Duty Free International reported Wednesday its fiscal first quarter loss narrowed to 219,000 ringgit from 7.15 million ringgit in the year-ago period amid lower rental and employee benefits costs, even as outlets were closed amid Malaysia’s efforts to curb the spread of the Covid-19 virus.
The group reported a profit attributable to owners of the company of 248,000 ringgit for the quarter ended 31 May, swinging from a 5.16 million ringgit loss in the year-ago quarter, Duty Free International said in a filing to SGX.
Revenue dropped 22.6 percent on-year to 33.45 million ringgit in the quarter, the filing said, attributing the decline to the closure of the majority of the retail outlets from 1 March to 31 May of this year, compared with closures in 2020 rom 18 March to 31 May.

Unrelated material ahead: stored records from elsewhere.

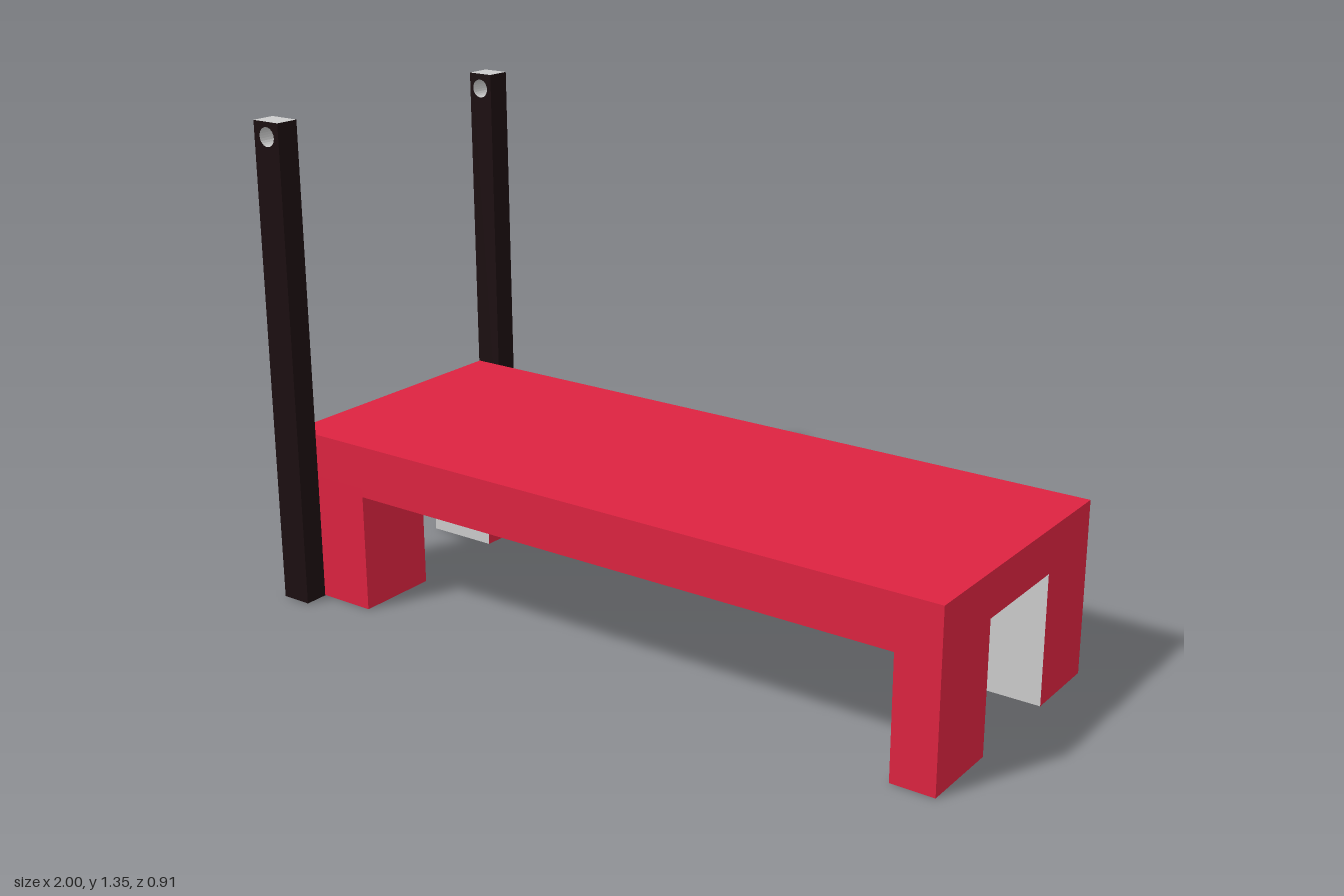
import * as THREE from 'three';

const red = new THREE.MeshStandardMaterial({ color: 0xdc2340 });
const black = new THREE.MeshStandardMaterial({ color: 0x1b0e10 });
const grey = new THREE.MeshStandardMaterial({ color: 0xcccccc });

// Box from its limits; materials ordered +x, -x, +y, -y, +z, -z
function box(name, [x0, x1], [y0, y1], [z0, z1], materials) {
  const mesh = new THREE.Mesh(new THREE.BoxGeometry(x1 - x0, y1 - y0, z1 - z0), materials);
  mesh.position.set((x0 + x1) / 2, (y0 + y1) / 2, (z0 + z1) / 2);
  mesh.name = name;
  return mesh;
}

// Square post with a round hole through z; ends and hole are grey
function post(name, [x0, x1], height, [z0, z1], holeY) {
  const shape = new THREE.Shape([
    new THREE.Vector2(x0, 0), new THREE.Vector2(x1, 0),
    new THREE.Vector2(x1, height), new THREE.Vector2(x0, height),
  ]);
  shape.holes.push(new THREE.Path().absarc(-0.955, holeY, 0.026, 0, Math.PI * 2, true));
  const geo = new THREE.ExtrudeGeometry(shape, { depth: z1 - z0, bevelEnabled: false, curveSegments: 12 });
  geo.translate(0, 0, z0);

  // Black on the four long sides, grey elsewhere
  const p = geo.attributes.position, n = geo.attributes.normal;
  geo.clearGroups();
  for (let i = 0; i < p.count; i += 3) {
    const onSide = [x0, x1].some((x) => [0, 1, 2].every((k) => Math.abs(p.getX(i + k) - x) < 1e-4));
    geo.addGroup(i, 3, onSide || Math.abs(n.getZ(i)) > 0.5 ? 0 : 1);
  }
  const mesh = new THREE.Mesh(geo, [black, grey]);
  mesh.name = name;
  return mesh;
}

export function createModel() {
  const model = new THREE.Group();
  model.name = 'bench';
  const left = -0.99, right = 1, half = 0.384, slabY = 0.355, railY = 0.33;

  // Top slab, grey beneath
  model.add(box('topSlab', [left, right], [slabY, 0.475], [-half, half], [red, red, red, grey, red, red]));

  // Front and back: two legs joined by a shallow rail
  const sides = [
    { name: 'front', z: [0.15, half], legEnd: -0.75, legStart: 0.88 },
    { name: 'back', z: [-half, -0.16], legEnd: -0.78, legStart: 0.85 },
  ];
  for (const { name, z, legEnd, legStart } of sides) {
    const faces = name === 'front' ? [red, grey] : [grey, red];
    const legMaterials = [red, red, red, grey, ...faces];
    model.add(
      box(name + 'RightLeg', [left, legEnd], [0, slabY], z, legMaterials),
      box(name + 'LeftLeg', [legStart, right], [0, slabY], z, legMaterials),
      box(name + 'Rail', [legEnd, legStart], [railY, slabY], z, [red, red, red, red, ...faces]),
    );
  }

  // Tall posts at one end
  model.add(
    post('frontPost', [-1, -0.913], 1.337, [0.386, 0.453], 1.297),
    post('backPost', [-0.992, -0.915], 1.35, [-0.453, -0.384], 1.307),
  );
  return model;
}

“Only certain outlets in the group that were not at the Malaysia Thai border and the airports were in operations with low sales recorded due to subdued consumer demand,” Duty Free International said.
Rental of premises dropped 81 percent on-year to 895,000 ringgit for the quarter as landlords granted 3.1 million ringgit of rental reductions, while employee benefits expenses declined 48.9 percent on-year to 3.34 million ringgit on downsizing of manpower and salary reductions, the filing said.
A grim outlook
The retailer issued a grim outlook, citing Malaysia’s current full movement control order (FMCO) nationwide since 1 June, with international borders closed amid a rise in Covid-19 cases.
“All outlets in the group have ceased operations for the time being. It is still unknown when the FMCO will be uplifted and retail shops are allowed to be opened,” Duty Free International said.
“With the uncertainties surrounding the timing of the re-opening of the international borders coupled with consumer consumption that is anticipated to remain weak due to the lingering impact of movement restrictions and adverse economic effect, the group expects the business environment to remain challenging for the rest of the financial year,” it added.